(Task instructions): The listing below contains a span that opens with the line containing "cut_flat(shoulder, normal, distance)" and closes with the line containing "bpy.ops.object.shade_smooth_by_angle(angle=math.radians(12))". Return that span exactly.

(Material for the task):
* * *

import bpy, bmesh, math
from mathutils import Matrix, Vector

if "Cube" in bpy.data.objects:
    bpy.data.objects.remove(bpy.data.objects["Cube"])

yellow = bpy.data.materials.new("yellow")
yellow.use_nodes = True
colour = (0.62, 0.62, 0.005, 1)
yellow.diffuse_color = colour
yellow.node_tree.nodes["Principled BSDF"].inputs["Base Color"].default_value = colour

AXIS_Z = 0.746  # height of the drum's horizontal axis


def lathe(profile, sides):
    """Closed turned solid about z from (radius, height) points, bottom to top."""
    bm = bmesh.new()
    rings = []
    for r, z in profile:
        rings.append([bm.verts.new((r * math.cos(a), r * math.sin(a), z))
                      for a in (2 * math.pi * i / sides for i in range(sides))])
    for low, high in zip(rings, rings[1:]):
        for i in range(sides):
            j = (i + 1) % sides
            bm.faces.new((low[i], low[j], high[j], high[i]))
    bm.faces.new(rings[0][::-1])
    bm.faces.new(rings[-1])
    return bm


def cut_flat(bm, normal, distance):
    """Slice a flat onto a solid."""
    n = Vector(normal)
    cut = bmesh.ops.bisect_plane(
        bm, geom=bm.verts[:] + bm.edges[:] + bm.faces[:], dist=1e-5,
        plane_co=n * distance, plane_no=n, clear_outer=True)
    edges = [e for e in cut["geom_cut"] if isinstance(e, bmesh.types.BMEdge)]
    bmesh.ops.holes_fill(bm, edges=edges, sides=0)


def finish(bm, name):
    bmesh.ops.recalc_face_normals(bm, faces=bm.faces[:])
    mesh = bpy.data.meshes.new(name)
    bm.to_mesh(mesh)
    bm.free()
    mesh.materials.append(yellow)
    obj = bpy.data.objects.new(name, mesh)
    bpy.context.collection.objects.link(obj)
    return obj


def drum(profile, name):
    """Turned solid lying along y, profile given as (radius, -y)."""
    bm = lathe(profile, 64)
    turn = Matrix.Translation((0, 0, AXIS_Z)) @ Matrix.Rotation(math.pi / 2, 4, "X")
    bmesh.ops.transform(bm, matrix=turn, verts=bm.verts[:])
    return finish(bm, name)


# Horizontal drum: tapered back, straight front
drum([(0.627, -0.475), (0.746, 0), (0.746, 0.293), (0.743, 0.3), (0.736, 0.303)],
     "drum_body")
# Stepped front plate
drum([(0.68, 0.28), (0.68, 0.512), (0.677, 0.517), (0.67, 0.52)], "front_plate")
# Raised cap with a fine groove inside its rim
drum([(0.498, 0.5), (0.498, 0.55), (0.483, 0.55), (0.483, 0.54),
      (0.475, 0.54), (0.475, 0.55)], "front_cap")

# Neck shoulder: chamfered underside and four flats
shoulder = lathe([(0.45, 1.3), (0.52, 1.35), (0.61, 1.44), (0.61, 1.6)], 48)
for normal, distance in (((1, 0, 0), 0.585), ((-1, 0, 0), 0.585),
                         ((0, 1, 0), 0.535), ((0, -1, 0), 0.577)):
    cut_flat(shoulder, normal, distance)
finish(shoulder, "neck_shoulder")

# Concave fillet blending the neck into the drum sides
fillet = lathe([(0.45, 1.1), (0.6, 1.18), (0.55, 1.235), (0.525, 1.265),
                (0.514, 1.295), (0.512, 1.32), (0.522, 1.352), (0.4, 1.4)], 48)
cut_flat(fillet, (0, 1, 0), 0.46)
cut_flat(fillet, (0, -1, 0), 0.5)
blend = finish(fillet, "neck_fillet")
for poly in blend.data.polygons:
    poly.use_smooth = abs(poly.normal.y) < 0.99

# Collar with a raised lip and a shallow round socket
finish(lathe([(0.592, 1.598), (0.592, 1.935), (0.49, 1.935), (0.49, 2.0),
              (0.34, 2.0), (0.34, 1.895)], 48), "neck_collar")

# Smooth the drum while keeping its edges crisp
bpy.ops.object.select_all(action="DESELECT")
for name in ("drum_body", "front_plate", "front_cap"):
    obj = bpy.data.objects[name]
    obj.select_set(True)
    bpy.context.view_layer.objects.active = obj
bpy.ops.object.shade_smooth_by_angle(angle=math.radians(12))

* * *

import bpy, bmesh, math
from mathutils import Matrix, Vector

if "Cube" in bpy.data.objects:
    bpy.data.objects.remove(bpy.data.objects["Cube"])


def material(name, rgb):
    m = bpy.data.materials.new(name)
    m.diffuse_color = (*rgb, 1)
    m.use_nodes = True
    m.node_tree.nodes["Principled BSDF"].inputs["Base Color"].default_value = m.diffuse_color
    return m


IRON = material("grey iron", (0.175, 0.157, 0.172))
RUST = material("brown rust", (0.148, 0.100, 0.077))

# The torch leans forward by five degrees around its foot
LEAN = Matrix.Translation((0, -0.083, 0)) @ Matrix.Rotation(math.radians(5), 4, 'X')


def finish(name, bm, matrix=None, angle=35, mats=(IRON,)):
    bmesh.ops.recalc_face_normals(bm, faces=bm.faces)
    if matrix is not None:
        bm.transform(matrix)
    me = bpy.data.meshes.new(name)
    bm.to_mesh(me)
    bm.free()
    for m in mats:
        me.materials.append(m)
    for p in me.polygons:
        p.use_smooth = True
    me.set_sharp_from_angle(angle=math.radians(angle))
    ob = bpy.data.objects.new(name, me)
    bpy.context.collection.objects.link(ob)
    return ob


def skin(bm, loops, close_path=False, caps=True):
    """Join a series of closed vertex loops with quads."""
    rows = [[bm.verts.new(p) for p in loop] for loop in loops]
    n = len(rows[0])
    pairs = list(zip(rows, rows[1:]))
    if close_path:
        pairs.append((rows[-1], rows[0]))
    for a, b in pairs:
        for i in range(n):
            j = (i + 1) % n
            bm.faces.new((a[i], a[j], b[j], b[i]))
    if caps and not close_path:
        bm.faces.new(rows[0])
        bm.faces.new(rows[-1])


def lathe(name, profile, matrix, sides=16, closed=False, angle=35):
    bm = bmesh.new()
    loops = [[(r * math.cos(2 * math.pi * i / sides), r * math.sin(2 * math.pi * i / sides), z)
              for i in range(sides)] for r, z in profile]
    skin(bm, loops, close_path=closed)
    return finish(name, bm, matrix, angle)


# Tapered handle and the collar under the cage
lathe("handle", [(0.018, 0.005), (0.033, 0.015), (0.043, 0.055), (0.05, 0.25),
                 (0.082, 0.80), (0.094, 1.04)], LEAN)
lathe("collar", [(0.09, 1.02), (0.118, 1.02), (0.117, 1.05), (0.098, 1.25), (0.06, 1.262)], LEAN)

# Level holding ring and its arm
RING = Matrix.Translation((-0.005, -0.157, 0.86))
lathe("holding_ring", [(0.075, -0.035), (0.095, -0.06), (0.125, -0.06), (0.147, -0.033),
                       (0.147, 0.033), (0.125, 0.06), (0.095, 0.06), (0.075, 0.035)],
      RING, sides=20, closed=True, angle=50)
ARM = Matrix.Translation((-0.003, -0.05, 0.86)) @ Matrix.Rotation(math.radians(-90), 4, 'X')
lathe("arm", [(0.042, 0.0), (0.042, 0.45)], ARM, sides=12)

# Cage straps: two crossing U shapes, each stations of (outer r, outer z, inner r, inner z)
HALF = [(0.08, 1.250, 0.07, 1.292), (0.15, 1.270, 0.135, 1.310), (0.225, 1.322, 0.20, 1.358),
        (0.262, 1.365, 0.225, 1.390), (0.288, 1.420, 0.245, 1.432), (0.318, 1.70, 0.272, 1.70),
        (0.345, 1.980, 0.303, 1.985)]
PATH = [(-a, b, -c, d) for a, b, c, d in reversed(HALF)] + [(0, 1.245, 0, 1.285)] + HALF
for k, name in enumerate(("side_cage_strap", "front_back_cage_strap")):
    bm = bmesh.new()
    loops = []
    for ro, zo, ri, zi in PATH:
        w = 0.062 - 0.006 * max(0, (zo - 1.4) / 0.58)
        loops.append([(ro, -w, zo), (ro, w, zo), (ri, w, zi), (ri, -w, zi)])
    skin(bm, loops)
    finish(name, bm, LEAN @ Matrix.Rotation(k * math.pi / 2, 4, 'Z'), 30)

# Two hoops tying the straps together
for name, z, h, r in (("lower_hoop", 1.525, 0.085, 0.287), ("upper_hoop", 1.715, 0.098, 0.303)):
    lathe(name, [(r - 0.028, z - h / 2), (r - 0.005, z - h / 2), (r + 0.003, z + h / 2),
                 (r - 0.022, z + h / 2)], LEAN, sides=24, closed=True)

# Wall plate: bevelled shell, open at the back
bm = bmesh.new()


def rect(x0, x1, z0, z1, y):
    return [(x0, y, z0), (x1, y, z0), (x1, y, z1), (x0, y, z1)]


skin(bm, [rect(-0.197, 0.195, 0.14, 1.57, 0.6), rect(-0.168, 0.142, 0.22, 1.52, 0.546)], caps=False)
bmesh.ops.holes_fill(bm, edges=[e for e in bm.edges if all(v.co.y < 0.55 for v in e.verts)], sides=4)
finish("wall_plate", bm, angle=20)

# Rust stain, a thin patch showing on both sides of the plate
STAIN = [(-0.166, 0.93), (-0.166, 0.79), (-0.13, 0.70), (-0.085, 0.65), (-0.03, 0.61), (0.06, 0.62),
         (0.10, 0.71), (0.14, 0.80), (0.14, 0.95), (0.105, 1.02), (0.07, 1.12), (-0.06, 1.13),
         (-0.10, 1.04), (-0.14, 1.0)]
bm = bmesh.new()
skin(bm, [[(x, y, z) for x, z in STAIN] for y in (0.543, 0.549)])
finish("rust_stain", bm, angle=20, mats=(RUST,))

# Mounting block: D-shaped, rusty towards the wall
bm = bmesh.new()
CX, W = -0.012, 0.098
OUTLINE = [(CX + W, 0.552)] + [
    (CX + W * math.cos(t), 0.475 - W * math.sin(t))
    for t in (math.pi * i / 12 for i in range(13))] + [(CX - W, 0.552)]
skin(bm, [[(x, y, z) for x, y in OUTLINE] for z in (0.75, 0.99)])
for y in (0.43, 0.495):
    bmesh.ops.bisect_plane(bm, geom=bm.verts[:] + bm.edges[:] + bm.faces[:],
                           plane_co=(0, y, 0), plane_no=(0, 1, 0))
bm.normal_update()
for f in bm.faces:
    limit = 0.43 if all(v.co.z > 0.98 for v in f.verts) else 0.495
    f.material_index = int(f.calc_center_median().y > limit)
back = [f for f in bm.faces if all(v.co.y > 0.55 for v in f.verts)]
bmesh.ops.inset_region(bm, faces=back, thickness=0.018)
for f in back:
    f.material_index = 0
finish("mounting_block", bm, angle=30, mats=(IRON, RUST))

* * *

(Output):
    cut_flat(shoulder, normal, distance)
finish(shoulder, "neck_shoulder")

# Concave fillet blending the neck into the drum sides
fillet = lathe([(0.45, 1.1), (0.6, 1.18), (0.55, 1.235), (0.525, 1.265),
                (0.514, 1.295), (0.512, 1.32), (0.522, 1.352), (0.4, 1.4)], 48)
cut_flat(fillet, (0, 1, 0), 0.46)
cut_flat(fillet, (0, -1, 0), 0.5)
blend = finish(fillet, "neck_fillet")
for poly in blend.data.polygons:
    poly.use_smooth = abs(poly.normal.y) < 0.99

# Collar with a raised lip and a shallow round socket
finish(lathe([(0.592, 1.598), (0.592, 1.935), (0.49, 1.935), (0.49, 2.0),
              (0.34, 2.0), (0.34, 1.895)], 48), "neck_collar")

# Smooth the drum while keeping its edges crisp
bpy.ops.object.select_all(action="DESELECT")
for name in ("drum_body", "front_plate", "front_cap"):
    obj = bpy.data.objects[name]
    obj.select_set(True)
    bpy.context.view_layer.objects.active = obj
bpy.ops.object.shade_smooth_by_angle(angle=math.radians(12))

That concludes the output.